The petitioners wished the Chancellor to authorise the setting aside of an area for cremated remains in the churchyard extension and to authorise a variation of the standard churchyards regulations in order to allow the incumbent to permit in future the erection of upright memorials and 'desktop memorials' in the churchyard extension to mark interments of cremated remains. They also asked the Chancellor to grant a confirmatory faculty in respect of upright memorials and 'desktop memorials' already installed to mark interments of cremated remains in the churchyard and churchyard extension during the past 18 years. The Chancellor was satisfied that the petitioners had made out a satisfactory case for the proposals and granted a faculty accordingly

The Deputy Chancellor granted a faculty to authorise the removal from the churchyard of a tree which was in danger of causing damage to an adjoining property.

Faculty granted for the removal wooden and plastic kerbs from a number of graves.

The vicar and churchwardens applied for a faculty to re-use the churchyard for burials. Though the churchyard was not closed by Order in Council, burials could now only take place in existing graves. There was one objector. A hearing was held, at which the Chancellor dismissed the objector's twelve grounds of objection as having no substance, in view of which, and also of the fact that the objector had refused to have the matter dealt with by written representations, the Chancellor directed that the objector should pay the costs of the half-day hearing.

As part of the Ashford Borough Council's Ashford Snowdogs art trail, there was a proposal to place in the churchyard a statute of a brightly painted dog. There was one objector, a parishioner whose house overlooked the churchyard, who objected to the installation on aesthetic grounds. As the proposal was that the dog would only be in the churchyard for 10 days, the Commissary General considered that, in view of the community  benefits of the project, the installation's presence would be so transitory as to make the diminution of the Church’s setting insignificant. She accordingly granted a faculty allowing the installation for 10 days.

The Chancellor granted a faculty to authorise the re-use of an area of the churchyard in which there were no memorials and where it was believed that there had been no burials for at least 75 years.

The Chancellor granted a faculty to authorise the re-use of an area of the churchyard in which there were no memorials and where it was believed that there had been no burials for at least 150 years.

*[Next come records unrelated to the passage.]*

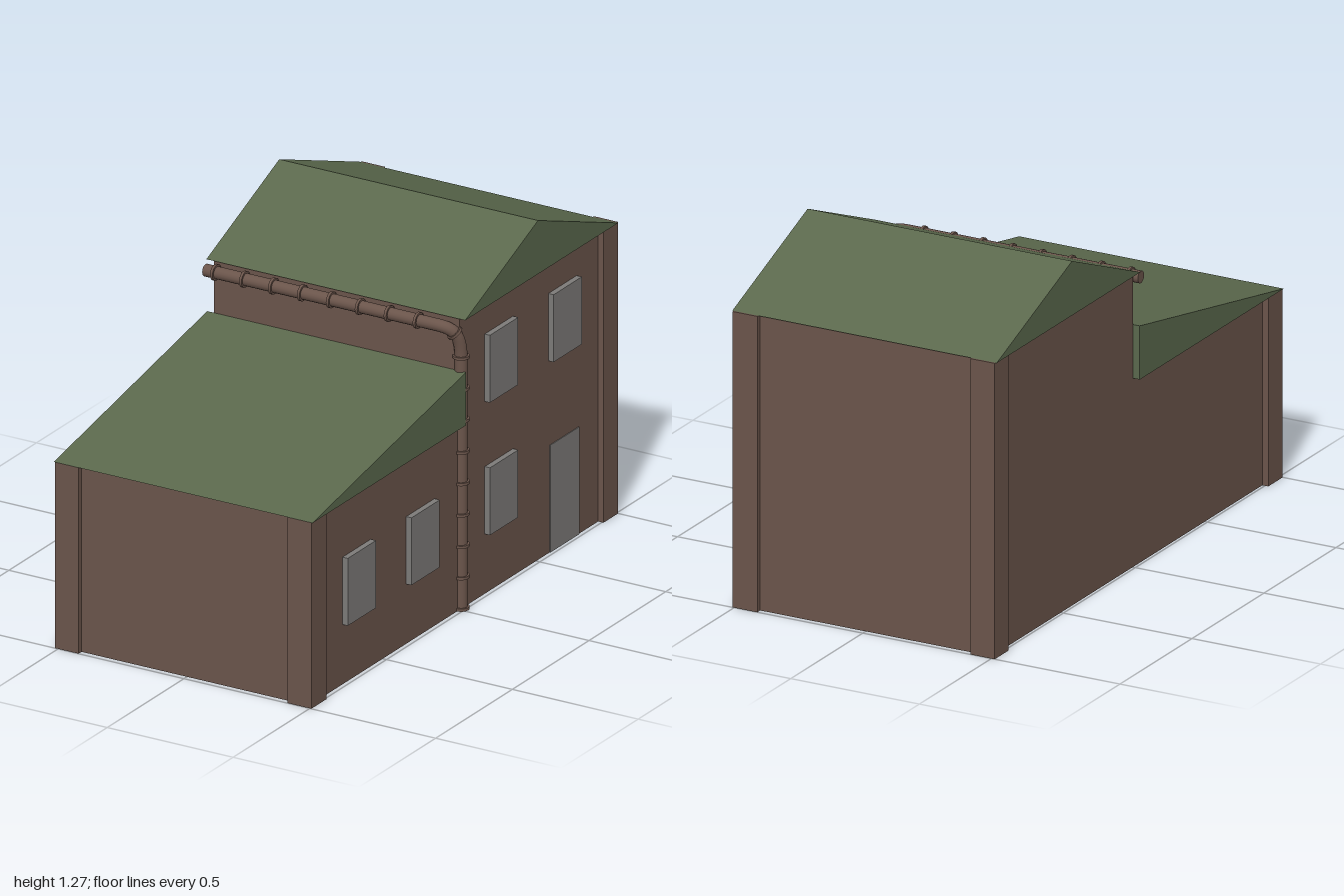
import * as THREE from 'three';

export function createModel() {
  const model = new THREE.Group();
  const mat = (name, color, extra = {}) => {
    const m = new THREE.MeshStandardMaterial({ color, ...extra });
    m.name = name;
    return m;
  };
  const brick = mat('brick brown', 0x6b554b);
  const tile = mat('roof green', 0x5b694d);
  const pane = mat('window grey', 0x7d7b79);

  const add = (name, geometry, material, parent = model) => {
    const mesh = new THREE.Mesh(geometry, material);
    mesh.name = name;
    parent.add(mesh);
    return mesh;
  };
  // Box given by its limits
  const box = (name, material, x0, x1, y0, y1, z0, z1) =>
    add(name, new THREE.BoxGeometry(x1 - x0, y1 - y0, z1 - z0), material)
      .position.set((x0 + x1) / 2, (y0 + y1) / 2, (z0 + z1) / 2);
  // Side profile of [z, y] points, extruded from x0 to x1
  const prism = (name, material, points, x0, x1) => {
    const shape = new THREE.Shape(points.map(([z, y]) => new THREE.Vector2(z, y)));
    const geometry = new THREE.ExtrudeGeometry(shape, { depth: x1 - x0, bevelEnabled: false });
    geometry.rotateY(-Math.PI / 2).translate(x1, 0, 0);
    add(name, geometry, material);
  };

  // Stepped body: low front wing and two-storey rear block
  prism('walls', brick, [
    [0.98, 0], [0.98, 0.686], [0, 0.686], [0, 1.074], [-0.98, 1.074], [-0.98, 0],
  ], -0.49, 0.485);

  // Lean-to roof and gabled roof
  prism('frontRoof', tile, [[1, 0.685], [0, 0.88], [0, 0.685]], -0.517, 0.511);
  prism('rearRoof', tile, [[0.005, 1.073], [-0.47, 1.27], [-0.993, 1.073]], -0.517, 0.511);

  // Corner pillars
  for (const [x0, x1] of [[-0.513, -0.419], [0.41, 0.506]]) {
    box('frontPillar', brick, x0, x1, 0, 0.685, 0.9, 0.999);
    box('rearPillar', brick, x0, x1, 0, 1.073, -1, -0.905);
  }

  // Windows on the left wall: [centre z, bottom y]
  for (const [z, y] of [[0.67, 0.22], [0.255, 0.22], [-0.257, 0.22], [-0.257, 0.708], [-0.672, 0.708]]) {
    box('window', pane, 0.475, 0.506, y, y + 0.248, z - 0.092, z + 0.092);
  }
  box('door', pane, 0.48, 0.488, 0, 0.395, -0.777, -0.588);

  // Gutter running along the eave and bending into the downpipe
  const drain = new THREE.Group();
  drain.name = 'drainpipe';
  model.add(drain);
  const V = (x, y, z) => new THREE.Vector3(x, y, z);
  const start = V(-0.505, 1.045, 0.03), bendStart = V(0.41, 1.045, 0.03);
  const bendEnd = V(0.485, 0.93, -0.011), foot = V(0.485, 0, -0.011);
  const bend = new THREE.CubicBezierCurve3(bendStart, V(0.475, 1.045, 0.03), V(0.485, 1.02, -0.008), bendEnd);
  const r = 0.022;
  const pipe = (name, curve, steps) => add(name, new THREE.TubeGeometry(curve, steps, r, 16), brick, drain);
  pipe('gutter', new THREE.LineCurve3(start, bendStart), 1);
  pipe('elbow', bend, 12);
  pipe('downpipe', new THREE.LineCurve3(bendEnd, foot), 1);
  add('gutterCap', new THREE.CircleGeometry(r, 16).rotateY(-Math.PI / 2), brick, drain).position.copy(start);

  // Clamping rings, each aligned with the pipe direction
  const ringGeometry = new THREE.CylinderGeometry(0.029, 0.029, 0.01, 16);
  const ring = (position, direction) => {
    const mesh = add('ring', ringGeometry, brick, drain);
    mesh.position.copy(position);
    mesh.quaternion.setFromUnitVectors(V(0, 1, 0), direction);
  };
  for (let i = 0; i < 8; i++) ring(V(-0.465 + i * 0.115, 1.045, 0.03), V(1, 0, 0));
  for (let i = 0; i < 9; i++) ring(V(0.485, 0.006 + i * 0.1155, -0.011), V(0, 1, 0));
  ring(bend.getPoint(0.5), bend.getTangent(0.5));

  return model;
}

Five yew trees, a conifer and a holly had been felled without the authority of a faculty. There had been an application for a faculty using the Online Faculty System. The petitioner (a churchwarden) had taken the approval of the Diocesan Advisory Committee to mean that a faculty would be granted. By the time the Chancellor visited the churchyard to inspect the trees, the trees had been removed. The Chancellor granted a confirmatory faculty, subject to a condition that
new native trees should be planted in the churchyard.

The Parochial Church Council petitioned for permission to remove all toys, ornaments and other memorabilia and edgings from 67 graves within the churchyard, many of which items had been in the churchyard for a considerable time. The Chancellor considered all written objections, including a claim that to remove such items would be in breach of the law relating to human rights, but decided that the PCC was entirely within its rights in wishing to enforce the Churchyard Regulations, and accordingly a faculty was granted.